25.     Soppi E, Tertti R, Soppi A-M, Toivanen A and Jansen.  Differential in vitro effects of etretinate and retinoic acid on the PHA and CON A induced lymphocyte transformation, suppressor cell induction and leucocyte migration inhibitory factor (LMIF) production. J Immunopharmacol 1982; 4: 437.

26.     Matikainen S, Serkkola E, and Hurme M.  Retinoic acid enhances IL-I beta expression in myeloid leukaemia cells and in human monocytes. J Immunol 1990; 147: 162.

27.     Semba RD, Muhilal, Ward BJ, Griffin DE, Scott AL et al.  Altered T cell subsets in vitamin A deficiency.

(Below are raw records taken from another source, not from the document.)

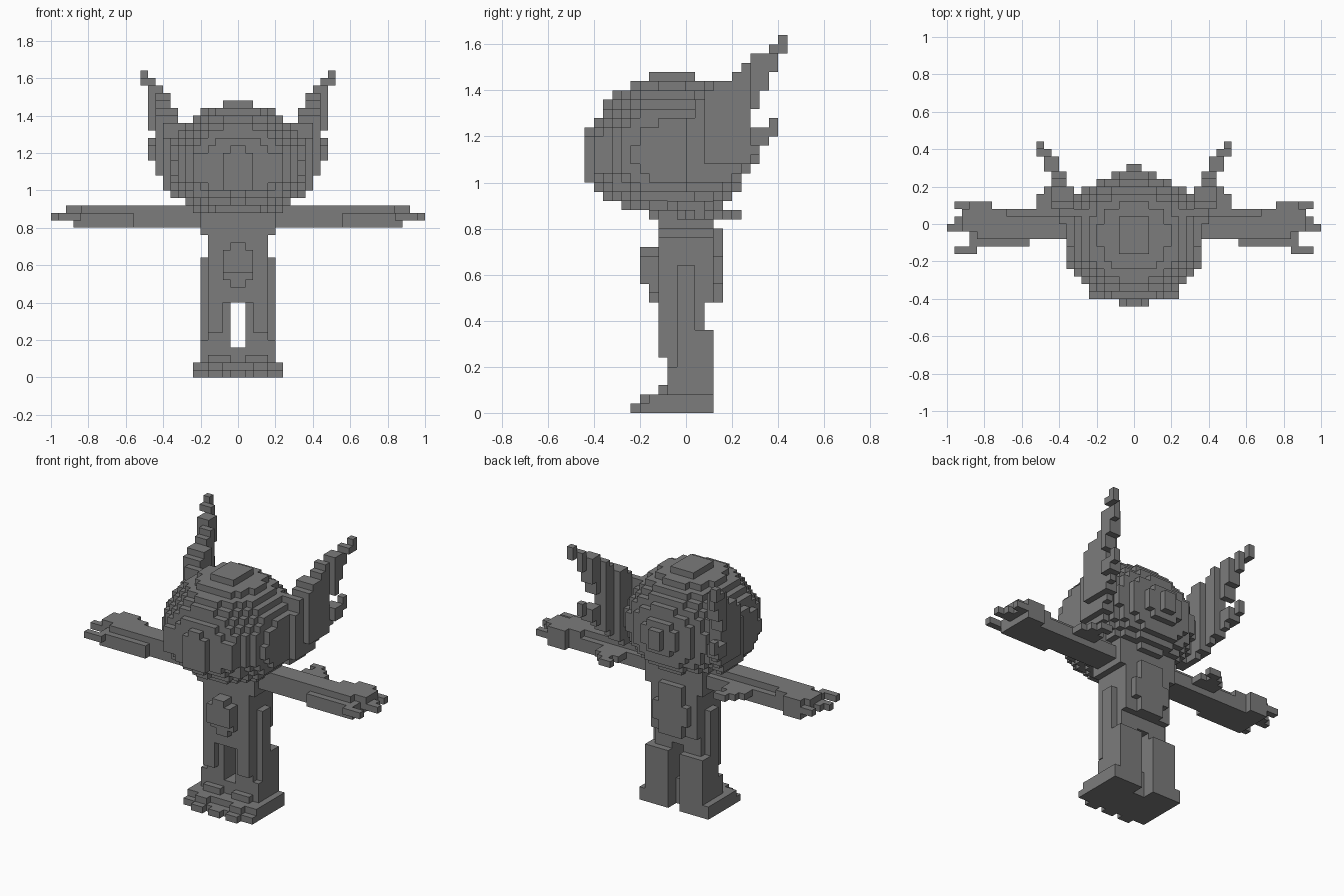
import bpy
import bmesh

if "Cube" in bpy.data.objects:
    bpy.data.objects.remove(bpy.data.objects["Cube"], do_unlink=True)

V = 0.04  # edge of one block

grey = bpy.data.materials.new("mid_grey")
grey.use_nodes = True
colour = (0.2, 0.2, 0.2, 1)
grey.diffuse_color = colour
grey.node_tree.nodes["Principled BSDF"].inputs["Base Color"].default_value = colour


def box(x0, x1, y0, y1, z0, z1):
    """Block cells inside limits counted in blocks."""
    return {(x, y, z) for x in range(x0, x1) for y in range(y0, y1) for z in range(z0, z1)}


def wide(half, *rest):
    return box(-half, half, *rest)


def mirror(cells):
    return {(-1 - x, y, z) for x, y, z in cells}


def fill(test, area):
    """Cells of an area whose centres pass a test given in units."""
    return {c for c in area if test(*((i + 0.5) * V for i in c))}


def in_outline(y, z, outline):
    inside = False
    for (a, b), (c, d) in zip(outline, outline[1:] + outline[:1]):
        if (b > z) != (d > z) and y < a + (z - b) * (c - a) / (d - b):
            inside = not inside
    return inside


# Head: rounded, flatter underneath and shorter behind
def head_shape(x, y, z):
    dy, dz = y + 0.06, z - 1.12
    ry = 0.373 if dy < 0 else 0.34
    rz = 0.35 if dz > 0 else 0.28
    return (x / 0.38) ** 2 + (dy / ry) ** 2 + (dz / rz) ** 2 < 1


head = fill(head_shape, wide(12, -12, 10, 22, 38))
crown = wide(2, -4, 1, 36, 37)
face = wide(2, -11, -10, 25, 29) | wide(1, -11, -10, 29, 31) | wide(6, -10, -9, 26, 30)
head |= crown | face | wide(1, 7, 8, 27, 30)

# Ears: swept back into two points, curving outward from the head
ear_outline = [(0, 0.96), (-0.04, 1.2), (0.06, 1.36), (0.12, 1.44), (0.2, 1.45),
               (0.28, 1.56), (0.36, 1.56), (0.36, 1.6), (0.4, 1.6), (0.4, 1.64),
               (0.44, 1.64), (0.44, 1.59), (0.28, 1.26), (0.28, 1.24), (0.36, 1.24),
               (0.36, 1.28), (0.4, 1.28), (0.4, 1.2), (0.24, 1.08), (0.14, 0.96)]


def ear_shape(x, y, z):
    centre = 0.36 + 0.8 * y * y
    outer = min(0.385 + 0.4 * y, 0.375 + 0.6 * (z - 1), 0.52 if z > 1.56 else 0.48)
    return (abs(x - centre) < 0.07 - 0.1 * y and x < outer
            and in_outline(y, z, ear_outline))


ear = fill(ear_shape, box(7, 14, -2, 12, 23, 42))

# Arm with elbow fin, open hand and fingers
arm = box(4, 22, -2, 2, 20, 22) | box(4, 21, -2, 1, 22, 23)
fin = box(9, 13, 2, 4, 21, 22) | box(10, 12, 4, 5, 21, 22) | box(9, 11, 5, 6, 21, 22)
hand = box(14, 22, -3, -2, 20, 22) | box(19, 22, 2, 3, 20, 23) | box(17, 23, -1, 2, 22, 23)
fingers = (box(21, 24, -4, -3, 21, 22) | box(19, 24, 2, 3, 21, 22)
           | box(22, 23, 1, 2, 21, 22) | box(22, 24, 0, 1, 21, 22)
           | box(22, 25, -1, 0, 21, 22))

# Torso with belly and back plates
neck = wide(5, -3, 3, 19, 24) | wide(4, -4, 3, 22, 24)
torso = wide(4, -3, 3, 12, 19) | wide(3, -3, 2, 10, 12)
belly = (wide(2, -4, -3, 13, 17) | wide(1, -4, -3, 12, 18)
         | wide(2, -5, -4, 14, 17) | wide(1, -5, -4, 14, 18))
back_plate = wide(2, 3, 4, 12, 20) | wide(3, 3, 4, 14, 17)

# Legs with side ridge, joined at the bottom by a low block
leg = box(1, 4, -2, 2, 2, 12) | box(2, 4, -3, -2, 6, 12) | box(1, 4, 2, 3, 2, 9)
ridge = box(4, 5, -1, 3, 2, 9) | box(4, 5, -1, 1, 9, 16) | box(4, 5, -2, 3, 2, 5)
crotch = wide(1, -2, 1, 2, 4)
foot = box(0, 6, -4, 1, 0, 2) | box(1, 6, 1, 3, 0, 2) | box(1, 6, -5, -4, 0, 1)
toes = (box(0, 1, -6, -4, 0, 1) | box(2, 4, -6, -5, 0, 1)
        | box(2, 4, -5, -4, 1, 2) | box(1, 4, -3, -2, 2, 3))

parts = {"head": head, "neck": neck, "torso": torso, "belly": belly,
         "back_plate": back_plate, "leg_bridge": crotch}
for name, cells in {"ear": ear, "arm": arm, "elbow_fin": fin, "hand": hand,
                    "fingers": fingers, "leg": leg, "leg_ridge": ridge,
                    "foot": foot, "toes": toes}.items():
    parts["left_" + name] = cells
    parts["right_" + name] = mirror(cells)

solid = set().union(*parts.values())


def build(name, cells):
    """Mesh the outer faces of the cells."""
    bm = bmesh.new()
    corners = {}

    def vert(p):
        if p not in corners:
            corners[p] = bm.verts.new([i * V for i in p])
        return corners[p]

    for cell in sorted(cells):
        for axis in range(3):
            u, w = (axis + 1) % 3, (axis + 2) % 3
            for side in (0, 1):
                near = list(cell)
                near[axis] += 2 * side - 1
                if tuple(near) in solid:
                    continue
                loop = []
                for a, b in ((0, 0), (1, 0), (1, 1), (0, 1)):
                    p = list(cell)
                    p[axis] += side
                    p[u] += a
                    p[w] += b
                    loop.append(vert(tuple(p)))
                bm.faces.new(loop if side else loop[::-1])
    # Merge flat runs of blocks into single faces
    bmesh.ops.dissolve_limit(bm, angle_limit=0.01, verts=bm.verts[:], edges=bm.edges[:])
    mesh = bpy.data.meshes.new(name)
    bm.to_mesh(mesh)
    bm.free()
    mesh.materials.append(grey)
    bpy.context.collection.objects.link(bpy.data.objects.new(name, mesh))


# Each block belongs to the first part that claims it
used = set()
for name, cells in parts.items():
    own = cells - used
    used |= cells
    if own:
        build(name, own)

Lancet 1993; 341: 5.

28.     Alexander M, Newmark H, and Miller G.  Oral beta-carotene can increase the number of OKT4 positive cells in human blood. Immunology 1985; 9: 221.

29.     Kennedy-Oji C, Coutsoudis A, Kuhn L.  Effects of vitamin A supplementation during pregnancy and early lactation on body weight on South African HIV-infected women. J Health Popl and Nutr 2001; 19 (3): 167-176.

30.     Muslimatun S, Schmidt MK, Schultink W.  Weekly supplementation with iron and vitamin A during pregnancy increases haemoglobin concentration in Indonesian pregnancy women. J Nutr 2001; 13 (1): 85-90.

31.   Piwoz EG and Preble EA.  HIV/AIDS and nutrition infection: A review of the literature and recommendations for nutritional care and support in sub-Saharan Africa, 2000; 1-35.